Write out exactly the lines of the material below, beginning at the top and ending at the line that contains "e = interp(EDGE, y)".

##########

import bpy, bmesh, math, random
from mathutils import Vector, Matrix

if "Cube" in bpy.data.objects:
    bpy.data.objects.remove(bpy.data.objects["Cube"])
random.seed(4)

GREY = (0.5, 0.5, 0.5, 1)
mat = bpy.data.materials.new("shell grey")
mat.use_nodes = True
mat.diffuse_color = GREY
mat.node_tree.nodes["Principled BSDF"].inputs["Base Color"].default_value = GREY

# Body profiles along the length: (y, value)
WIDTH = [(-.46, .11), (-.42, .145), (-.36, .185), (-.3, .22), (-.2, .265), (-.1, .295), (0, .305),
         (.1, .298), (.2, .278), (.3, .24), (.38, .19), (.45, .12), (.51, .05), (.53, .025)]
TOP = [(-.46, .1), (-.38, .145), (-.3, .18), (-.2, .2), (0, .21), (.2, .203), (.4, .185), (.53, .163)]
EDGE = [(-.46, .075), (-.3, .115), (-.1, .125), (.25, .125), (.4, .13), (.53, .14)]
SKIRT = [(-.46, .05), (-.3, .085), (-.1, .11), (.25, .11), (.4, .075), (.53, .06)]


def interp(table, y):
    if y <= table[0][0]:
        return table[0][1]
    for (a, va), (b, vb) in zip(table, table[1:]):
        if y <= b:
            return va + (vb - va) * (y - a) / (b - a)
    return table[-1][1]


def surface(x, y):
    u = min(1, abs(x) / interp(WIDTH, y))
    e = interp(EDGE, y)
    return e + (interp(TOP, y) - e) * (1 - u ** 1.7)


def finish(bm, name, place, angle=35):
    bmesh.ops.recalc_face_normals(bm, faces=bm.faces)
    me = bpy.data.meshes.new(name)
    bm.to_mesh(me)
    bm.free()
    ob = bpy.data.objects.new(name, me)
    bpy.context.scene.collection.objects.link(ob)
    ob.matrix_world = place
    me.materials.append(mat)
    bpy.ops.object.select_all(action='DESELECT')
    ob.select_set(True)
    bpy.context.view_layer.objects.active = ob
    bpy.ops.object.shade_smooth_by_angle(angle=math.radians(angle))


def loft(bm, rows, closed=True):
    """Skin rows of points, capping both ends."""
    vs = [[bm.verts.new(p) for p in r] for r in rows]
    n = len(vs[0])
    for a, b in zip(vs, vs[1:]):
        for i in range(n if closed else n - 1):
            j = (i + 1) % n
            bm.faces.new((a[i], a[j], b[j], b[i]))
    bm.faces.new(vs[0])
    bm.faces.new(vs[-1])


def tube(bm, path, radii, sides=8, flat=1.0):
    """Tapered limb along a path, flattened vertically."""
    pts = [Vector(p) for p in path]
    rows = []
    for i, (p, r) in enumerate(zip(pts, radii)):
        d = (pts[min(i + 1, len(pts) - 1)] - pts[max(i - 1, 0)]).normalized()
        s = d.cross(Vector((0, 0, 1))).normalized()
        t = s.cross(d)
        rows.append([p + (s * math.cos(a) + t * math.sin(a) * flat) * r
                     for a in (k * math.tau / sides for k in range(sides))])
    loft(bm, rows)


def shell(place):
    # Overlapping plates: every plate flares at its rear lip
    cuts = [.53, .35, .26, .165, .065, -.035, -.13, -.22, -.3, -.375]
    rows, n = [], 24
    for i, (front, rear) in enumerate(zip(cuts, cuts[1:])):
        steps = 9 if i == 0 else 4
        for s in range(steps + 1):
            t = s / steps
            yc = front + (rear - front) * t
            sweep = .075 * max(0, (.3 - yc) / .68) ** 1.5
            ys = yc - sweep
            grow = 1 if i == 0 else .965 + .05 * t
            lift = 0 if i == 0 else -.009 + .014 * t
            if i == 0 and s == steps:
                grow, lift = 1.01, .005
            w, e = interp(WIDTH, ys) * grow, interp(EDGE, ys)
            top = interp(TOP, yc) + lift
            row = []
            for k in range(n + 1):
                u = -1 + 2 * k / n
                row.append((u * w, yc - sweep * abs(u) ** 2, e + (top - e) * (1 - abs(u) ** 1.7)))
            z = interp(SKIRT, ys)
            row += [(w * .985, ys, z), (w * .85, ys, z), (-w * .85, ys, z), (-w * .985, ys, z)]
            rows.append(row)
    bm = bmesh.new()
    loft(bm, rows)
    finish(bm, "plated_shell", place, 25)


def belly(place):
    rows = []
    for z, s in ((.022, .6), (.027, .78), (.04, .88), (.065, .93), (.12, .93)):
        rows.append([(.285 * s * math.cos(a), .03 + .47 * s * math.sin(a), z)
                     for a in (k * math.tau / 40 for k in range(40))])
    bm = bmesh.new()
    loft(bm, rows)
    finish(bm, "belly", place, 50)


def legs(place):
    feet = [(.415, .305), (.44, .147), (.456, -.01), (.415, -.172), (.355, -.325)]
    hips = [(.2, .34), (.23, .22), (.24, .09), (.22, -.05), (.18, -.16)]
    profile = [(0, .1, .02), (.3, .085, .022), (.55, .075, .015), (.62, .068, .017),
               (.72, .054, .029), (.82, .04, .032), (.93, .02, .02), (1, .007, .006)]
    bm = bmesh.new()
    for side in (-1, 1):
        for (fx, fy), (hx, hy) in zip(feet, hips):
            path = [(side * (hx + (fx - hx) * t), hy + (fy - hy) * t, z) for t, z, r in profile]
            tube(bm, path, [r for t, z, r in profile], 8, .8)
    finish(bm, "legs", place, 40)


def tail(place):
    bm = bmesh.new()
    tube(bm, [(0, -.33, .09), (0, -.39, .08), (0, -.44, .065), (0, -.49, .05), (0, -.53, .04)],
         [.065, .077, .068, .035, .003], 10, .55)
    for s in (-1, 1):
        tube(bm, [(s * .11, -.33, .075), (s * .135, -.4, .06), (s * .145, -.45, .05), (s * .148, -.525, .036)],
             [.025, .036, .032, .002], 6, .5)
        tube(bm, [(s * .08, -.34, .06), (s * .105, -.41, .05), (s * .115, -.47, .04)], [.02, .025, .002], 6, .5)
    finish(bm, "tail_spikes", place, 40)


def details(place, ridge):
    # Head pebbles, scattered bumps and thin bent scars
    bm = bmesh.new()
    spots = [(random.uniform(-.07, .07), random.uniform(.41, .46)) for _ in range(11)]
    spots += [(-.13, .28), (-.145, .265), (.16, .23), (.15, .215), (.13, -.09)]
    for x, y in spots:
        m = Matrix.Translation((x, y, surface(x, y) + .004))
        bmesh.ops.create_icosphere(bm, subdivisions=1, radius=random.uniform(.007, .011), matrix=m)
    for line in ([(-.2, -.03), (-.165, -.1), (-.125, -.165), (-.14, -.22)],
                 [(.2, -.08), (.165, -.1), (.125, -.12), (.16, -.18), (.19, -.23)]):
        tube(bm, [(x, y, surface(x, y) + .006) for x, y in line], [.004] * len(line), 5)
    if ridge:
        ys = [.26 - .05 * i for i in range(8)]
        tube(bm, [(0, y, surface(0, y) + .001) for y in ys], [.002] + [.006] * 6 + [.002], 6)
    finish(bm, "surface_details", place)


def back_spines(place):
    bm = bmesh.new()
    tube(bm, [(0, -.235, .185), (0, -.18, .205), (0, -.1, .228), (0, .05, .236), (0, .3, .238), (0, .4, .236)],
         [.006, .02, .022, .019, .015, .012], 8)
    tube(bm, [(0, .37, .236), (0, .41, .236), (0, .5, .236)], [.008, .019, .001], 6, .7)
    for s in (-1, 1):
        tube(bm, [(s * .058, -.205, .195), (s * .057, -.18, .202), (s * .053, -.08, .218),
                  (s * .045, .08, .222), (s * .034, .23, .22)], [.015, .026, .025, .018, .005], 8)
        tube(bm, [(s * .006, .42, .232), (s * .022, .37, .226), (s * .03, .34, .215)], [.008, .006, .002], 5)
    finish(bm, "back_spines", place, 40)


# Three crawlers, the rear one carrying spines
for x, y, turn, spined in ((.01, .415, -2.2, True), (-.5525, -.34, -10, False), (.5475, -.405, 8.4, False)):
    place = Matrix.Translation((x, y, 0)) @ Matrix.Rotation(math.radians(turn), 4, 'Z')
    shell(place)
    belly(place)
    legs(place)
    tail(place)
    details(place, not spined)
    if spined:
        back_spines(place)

##########

## WRITTEN REPLY
import bpy, bmesh, math, random
from mathutils import Vector, Matrix

if "Cube" in bpy.data.objects:
    bpy.data.objects.remove(bpy.data.objects["Cube"])
random.seed(4)

GREY = (0.5, 0.5, 0.5, 1)
mat = bpy.data.materials.new("shell grey")
mat.use_nodes = True
mat.diffuse_color = GREY
mat.node_tree.nodes["Principled BSDF"].inputs["Base Color"].default_value = GREY

# Body profiles along the length: (y, value)
WIDTH = [(-.46, .11), (-.42, .145), (-.36, .185), (-.3, .22), (-.2, .265), (-.1, .295), (0, .305),
         (.1, .298), (.2, .278), (.3, .24), (.38, .19), (.45, .12), (.51, .05), (.53, .025)]
TOP = [(-.46, .1), (-.38, .145), (-.3, .18), (-.2, .2), (0, .21), (.2, .203), (.4, .185), (.53, .163)]
EDGE = [(-.46, .075), (-.3, .115), (-.1, .125), (.25, .125), (.4, .13), (.53, .14)]
SKIRT = [(-.46, .05), (-.3, .085), (-.1, .11), (.25, .11), (.4, .075), (.53, .06)]


def interp(table, y):
    if y <= table[0][0]:
        return table[0][1]
    for (a, va), (b, vb) in zip(table, table[1:]):
        if y <= b:
            return va + (vb - va) * (y - a) / (b - a)
    return table[-1][1]


def surface(x, y):
    u = min(1, abs(x) / interp(WIDTH, y))
    e = interp(EDGE, y)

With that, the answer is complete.